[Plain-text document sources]

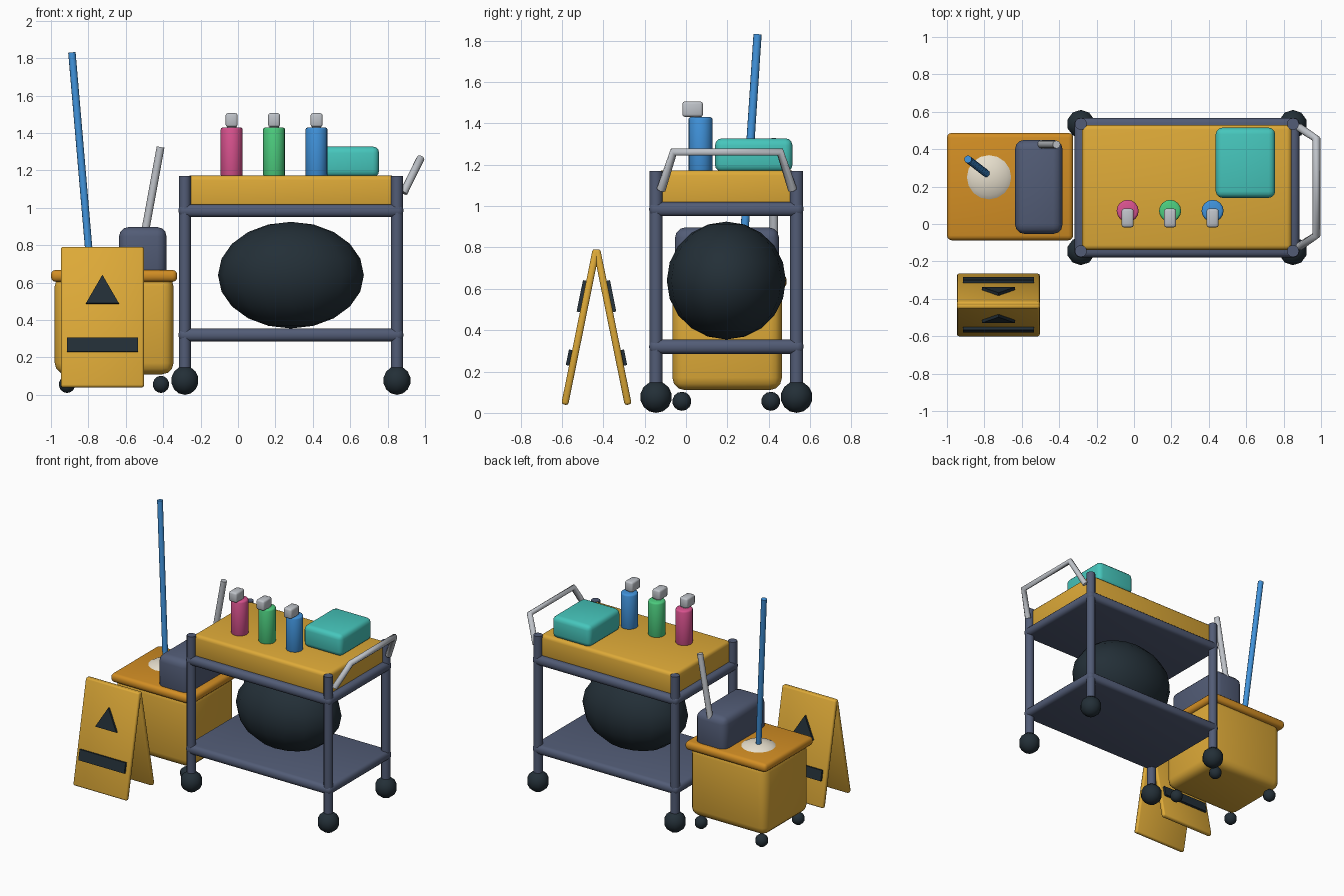
import bpy, bmesh, math
from mathutils import Matrix, Vector

if "Cube" in bpy.data.objects:
    bpy.data.objects.remove(bpy.data.objects["Cube"])


def material(name, rgb):
    lin = [((c / 255 + 0.055) / 1.055) ** 2.4 for c in rgb]
    m = bpy.data.materials.new(name)
    m.diffuse_color = (*lin, 1)
    m.use_nodes = True
    m.node_tree.nodes["Principled BSDF"].inputs["Base Color"].default_value = m.diffuse_color
    return m


YELLOW = material("yellow", (222, 170, 56))
ORANGE = material("orange", (210, 142, 36))
SLATE = material("slate", (82, 92, 118))
BLACK = material("black", (35, 47, 55))
GREY = material("light_grey", (190, 194, 200))
CREAM = material("cream", (230, 222, 204))
TEAL = material("teal", (70, 198, 188))
PINK = material("pink", (216, 82, 142))
GREEN = material("green", (76, 204, 126))
BLUE = material("blue", (64, 146, 218))


def finish(name, bm, mat, matrix=Matrix()):
    me = bpy.data.meshes.new(name)
    bm.transform(matrix)
    bmesh.ops.recalc_face_normals(bm, faces=bm.faces)
    bm.to_mesh(me)
    bm.free()
    me.materials.append(mat)
    ob = bpy.data.objects.new(name, me)
    bpy.context.collection.objects.link(ob)
    return ob


def box(name, xr, yr, zr, mat, bevel=0.0, matrix=Matrix(), segs=3):
    """Rounded box given by its x, y and z ranges."""
    bm = bmesh.new()
    bmesh.ops.create_cube(bm, size=1)
    for v in bm.verts:
        v.co = [r[0] + (c + 0.5) * (r[1] - r[0]) for c, r in zip(v.co, (xr, yr, zr))]
    if bevel:
        bmesh.ops.bevel(bm, geom=bm.edges[:], offset=bevel, segments=segs,
                        profile=0.5, affect='EDGES')
    return finish(name, bm, mat, matrix)


def rod(name, a, b, r, mat, sides=12, bevel=0.0):
    """Cylinder between two points."""
    a, b = Vector(a), Vector(b)
    bm = bmesh.new()
    bmesh.ops.create_cone(bm, cap_ends=True, segments=sides, radius1=r, radius2=r,
                          depth=(b - a).length)
    if bevel:
        rims = [e for e in bm.edges if abs(e.verts[0].co.z - e.verts[1].co.z) < 1e-5]
        bmesh.ops.bevel(bm, geom=rims, offset=bevel, segments=2, profile=0.5, affect='EDGES')
    rot = (b - a).to_track_quat('Z', 'Y').to_matrix().to_4x4()
    return finish(name, bm, mat, Matrix.Translation((a + b) / 2) @ rot)


def ball(name, centre, radii, mat, segs, rings):
    bm = bmesh.new()
    bmesh.ops.create_uvsphere(bm, u_segments=segs, v_segments=rings, radius=1)
    return finish(name, bm, mat, Matrix.Translation(centre) @ Matrix.Diagonal((*radii, 1)))


# cart frame: posts, wheels, two shelves
for x, sx in ((-0.284, "left"), (0.85, "right")):
    for y, sy in ((-0.145, "front"), (0.535, "back")):
        rod(f"post_{sy}_{sx}", (x, y, 0.08), (x, y, 1.17), 0.032, SLATE)
        ball(f"cart_wheel_{sy}_{sx}", (x, y, 0.077), (0.077,) * 3, BLACK, 10, 7)
for name, z in (("lower_shelf", 0.32), ("upper_shelf", 0.985)):
    box(name, (-0.318, 0.884), (-0.178, 0.568), (z - 0.034, z + 0.034), SLATE, 0.028)

# tray on top and hanging bag below
box("top_tray", (-0.278, 0.842), (-0.138, 0.53), (1.0, 1.173), YELLOW, 0.025)
ball("rubbish_bag", (0.283, 0.195, 0.64), (0.39, 0.288, 0.285), BLACK, 16, 10)

# push handle
curve = bpy.data.curves.new("push_handle", 'CURVE')
curve.dimensions = '3D'
curve.bevel_depth = 0.022
curve.bevel_resolution = 2
curve.use_fill_caps = True
path = [(0.885, -0.12, 1.08), (0.975, -0.06, 1.262), (0.975, 0.455, 1.262), (0.885, 0.515, 1.08)]
spline = curve.splines.new('POLY')
spline.points.add(len(path) - 1)
for p, co in zip(spline.points, path):
    p.co = (*co, 1)
curve.materials.append(GREY)
bpy.context.collection.objects.link(bpy.data.objects.new("push_handle", curve))

# spray bottles
for i, (x, mat) in enumerate(((-0.034, PINK), (0.193, GREEN), (0.42, BLUE))):
    rod(f"bottle_{i + 1}", (x, 0.07, 1.165), (x, 0.07, 1.43), 0.059, mat, 16, 0.012)
    rod(f"bottle_neck_{i + 1}", (x, 0.05, 1.42), (x, 0.05, 1.45), 0.025, GREY)
    box(f"spray_head_{i + 1}", (x - 0.032, x + 0.032), (-0.018, 0.082), (1.432, 1.506),
        GREY, 0.012, segs=2)

# folded cloth box
box("cloth_stack", (0.437, 0.755), (0.14, 0.515), (1.165, 1.328), TEAL, 0.035)

# mop bucket
box("bucket", (-0.98, -0.345), (-0.066, 0.464), (0.11, 0.64), YELLOW, 0.06)
box("bucket_rim", (-1.0, -0.325), (-0.087, 0.487), (0.604, 0.668), ORANGE, 0.026)
box("wringer", (-0.636, -0.382), (-0.053, 0.45), (0.62, 0.897), SLATE, 0.05)
rod("wringer_handle", (-0.519, 0.425, 0.75), (-0.414, 0.425, 1.325), 0.021, GREY)
for x in (-0.914, -0.412):
    for y in (-0.02, 0.41):
        ball("bucket_caster", (x, y, 0.056), (0.046,) * 3, BLACK, 10, 7)

# mop
ball("mop_head", (-0.775, 0.25, 0.6), (0.165, 0.165, 0.1), CREAM, 16, 10)
rod("mop_handle", (-0.787, 0.268, 0.65), (-0.888, 0.346, 1.83), 0.02, BLUE)

# folding floor sign: two leaning panels with raised triangle and stripe
for k, side in enumerate(("front", "back")):
    m = (Matrix.Translation((-0.725, -0.433, 0.415)) @ Matrix.Rotation(k * math.pi, 4, 'Z')
         @ Matrix.Translation((0, -0.0775, 0)) @ Matrix.Rotation(-0.2, 4, 'X'))
    box(f"sign_panel_{side}", (-0.222, 0.222), (-0.017, 0.017), (-0.383, 0.383),
        YELLOW, 0.012, m, 2)
    box(f"sign_stripe_{side}", (-0.19, 0.19), (-0.033, -0.01), (-0.194, -0.117), BLACK, 0, m)
    bm = bmesh.new()
    tri = [bm.verts.new((x, -0.01, z)) for x, z in ((-0.088, 0.07), (0.088, 0.07), (0, 0.225))]
    out = bmesh.ops.extrude_face_region(bm, geom=[bm.faces.new(tri)])
    for v in out["geom"]:
        if isinstance(v, bmesh.types.BMVert):
            v.co.y = -0.033
    bm.faces.ensure_lookup_table()
    finish(f"sign_triangle_{side}", bm, BLACK, m)

# smooth rounded parts, keep real corners sharp
for ob in bpy.context.scene.objects:
    if ob.type == 'MESH':
        ob.select_set(True)
        bpy.context.view_layer.objects.active = ob
bpy.ops.object.shade_smooth_by_angle(angle=math.radians(50))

** Aim of the exercise **
Return all of the entries word for word, but omit the pictures.

** Exercise response **
import bpy, bmesh, math
from mathutils import Matrix, Vector

if "Cube" in bpy.data.objects:
    bpy.data.objects.remove(bpy.data.objects["Cube"])


def material(name, rgb):
    lin = [((c / 255 + 0.055) / 1.055) ** 2.4 for c in rgb]
    m = bpy.data.materials.new(name)
    m.diffuse_color = (*lin, 1)
    m.use_nodes = True
    m.node_tree.nodes["Principled BSDF"].inputs["Base Color"].default_value = m.diffuse_color
    return m


YELLOW = material("yellow", (222, 170, 56))
ORANGE = material("orange", (210, 142, 36))
SLATE = material("slate", (82, 92, 118))
BLACK = material("black", (35, 47, 55))
GREY = material("light_grey", (190, 194, 200))
CREAM = material("cream", (230, 222, 204))
TEAL = material("teal", (70, 198, 188))
PINK = material("pink", (216, 82, 142))
GREEN = material("green", (76, 204, 126))
BLUE = material("blue", (64, 146, 218))


def finish(name, bm, mat, matrix=Matrix()):
    me = bpy.data.meshes.new(name)
    bm.transform(matrix)
    bmesh.ops.recalc_face_normals(bm, faces=bm.faces)
    bm.to_mesh(me)
    bm.free()
    me.materials.append(mat)
    ob = bpy.data.objects.new(name, me)
    bpy.context.collection.objects.link(ob)
    return ob


def box(name, xr, yr, zr, mat, bevel=0.0, matrix=Matrix(), segs=3):
    """Rounded box given by its x, y and z ranges."""
    bm = bmesh.new()
    bmesh.ops.create_cube(bm, size=1)
    for v in bm.verts:
        v.co = [r[0] + (c + 0.5) * (r[1] - r[0]) for c, r in zip(v.co, (xr, yr, zr))]
    if bevel:
        bmesh.ops.bevel(bm, geom=bm.edges[:], offset=bevel, segments=segs,
                        profile=0.5, affect='EDGES')
    return finish(name, bm, mat, matrix)


def rod(name, a, b, r, mat, sides=12, bevel=0.0):
    """Cylinder between two points."""
    a, b = Vector(a), Vector(b)
    bm = bmesh.new()
    bmesh.ops.create_cone(bm, cap_ends=True, segments=sides, radius1=r, radius2=r,
                          depth=(b - a).length)
    if bevel:
        rims = [e for e in bm.edges if abs(e.verts[0].co.z - e.verts[1].co.z) < 1e-5]
        bmesh.ops.bevel(bm, geom=rims, offset=bevel, segments=2, profile=0.5, affect='EDGES')
    rot = (b - a).to_track_quat('Z', 'Y').to_matrix().to_4x4()
    return finish(name, bm, mat, Matrix.Translation((a + b) / 2) @ rot)


def ball(name, centre, radii, mat, segs, rings):
    bm = bmesh.new()
    bmesh.ops.create_uvsphere(bm, u_segments=segs, v_segments=rings, radius=1)
    return finish(name, bm, mat, Matrix.Translation(centre) @ Matrix.Diagonal((*radii, 1)))


# cart frame: posts, wheels, two shelves
for x, sx in ((-0.284, "left"), (0.85, "right")):
    for y, sy in ((-0.145, "front"), (0.535, "back")):
        rod(f"post_{sy}_{sx}", (x, y, 0.08), (x, y, 1.17), 0.032, SLATE)
        ball(f"cart_wheel_{sy}_{sx}", (x, y, 0.077), (0.077,) * 3, BLACK, 10, 7)
for name, z in (("lower_shelf", 0.32), ("upper_shelf", 0.985)):
    box(name, (-0.318, 0.884), (-0.178, 0.568), (z - 0.034, z + 0.034), SLATE, 0.028)

# tray on top and hanging bag below
box("top_tray", (-0.278, 0.842), (-0.138, 0.53), (1.0, 1.173), YELLOW, 0.025)
ball("rubbish_bag", (0.283, 0.195, 0.64), (0.39, 0.288, 0.285), BLACK, 16, 10)

# push handle
curve = bpy.data.curves.new("push_handle", 'CURVE')
curve.dimensions = '3D'
curve.bevel_depth = 0.022
curve.bevel_resolution = 2
curve.use_fill_caps = True
path = [(0.885, -0.12, 1.08), (0.975, -0.06, 1.262), (0.975, 0.455, 1.262), (0.885, 0.515, 1.08)]
spline = curve.splines.new('POLY')
spline.points.add(len(path) - 1)
for p, co in zip(spline.points, path):
    p.co = (*co, 1)
curve.materials.append(GREY)
bpy.context.collection.objects.link(bpy.data.objects.new("push_handle", curve))

# spray bottles
for i, (x, mat) in enumerate(((-0.034, PINK), (0.193, GREEN), (0.42, BLUE))):
    rod(f"bottle_{i + 1}", (x, 0.07, 1.165), (x, 0.07, 1.43), 0.059, mat, 16, 0.012)
    rod(f"bottle_neck_{i + 1}", (x, 0.05, 1.42), (x, 0.05, 1.45), 0.025, GREY)
    box(f"spray_head_{i + 1}", (x - 0.032, x + 0.032), (-0.018, 0.082), (1.432, 1.506),
        GREY, 0.012, segs=2)

# folded cloth box
box("cloth_stack", (0.437, 0.755), (0.14, 0.515), (1.165, 1.328), TEAL, 0.035)

# mop bucket
box("bucket", (-0.98, -0.345), (-0.066, 0.464), (0.11, 0.64), YELLOW, 0.06)
box("bucket_rim", (-1.0, -0.325), (-0.087, 0.487), (0.604, 0.668), ORANGE, 0.026)
box("wringer", (-0.636, -0.382), (-0.053, 0.45), (0.62, 0.897), SLATE, 0.05)
rod("wringer_handle", (-0.519, 0.425, 0.75), (-0.414, 0.425, 1.325), 0.021, GREY)
for x in (-0.914, -0.412):
    for y in (-0.02, 0.41):
        ball("bucket_caster", (x, y, 0.056), (0.046,) * 3, BLACK, 10, 7)

# mop
ball("mop_head", (-0.775, 0.25, 0.6), (0.165, 0.165, 0.1), CREAM, 16, 10)
rod("mop_handle", (-0.787, 0.268, 0.65), (-0.888, 0.346, 1.83), 0.02, BLUE)

# folding floor sign: two leaning panels with raised triangle and stripe
for k, side in enumerate(("front", "back")):
    m = (Matrix.Translation((-0.725, -0.433, 0.415)) @ Matrix.Rotation(k * math.pi, 4, 'Z')
         @ Matrix.Translation((0, -0.0775, 0)) @ Matrix.Rotation(-0.2, 4, 'X'))
    box(f"sign_panel_{side}", (-0.222, 0.222), (-0.017, 0.017), (-0.383, 0.383),
        YELLOW, 0.012, m, 2)
    box(f"sign_stripe_{side}", (-0.19, 0.19), (-0.033, -0.01), (-0.194, -0.117), BLACK, 0, m)
    bm = bmesh.new()
    tri = [bm.verts.new((x, -0.01, z)) for x, z in ((-0.088, 0.07), (0.088, 0.07), (0, 0.225))]
    out = bmesh.ops.extrude_face_region(bm, geom=[bm.faces.new(tri)])
    for v in out["geom"]:
        if isinstance(v, bmesh.types.BMVert):
            v.co.y = -0.033
    bm.faces.ensure_lookup_table()
    finish(f"sign_triangle_{side}", bm, BLACK, m)

# smooth rounded parts, keep real corners sharp
for ob in bpy.context.scene.objects:
    if ob.type == 'MESH':
        ob.select_set(True)
        bpy.context.view_layer.objects.active = ob
bpy.ops.object.shade_smooth_by_angle(angle=math.radians(50))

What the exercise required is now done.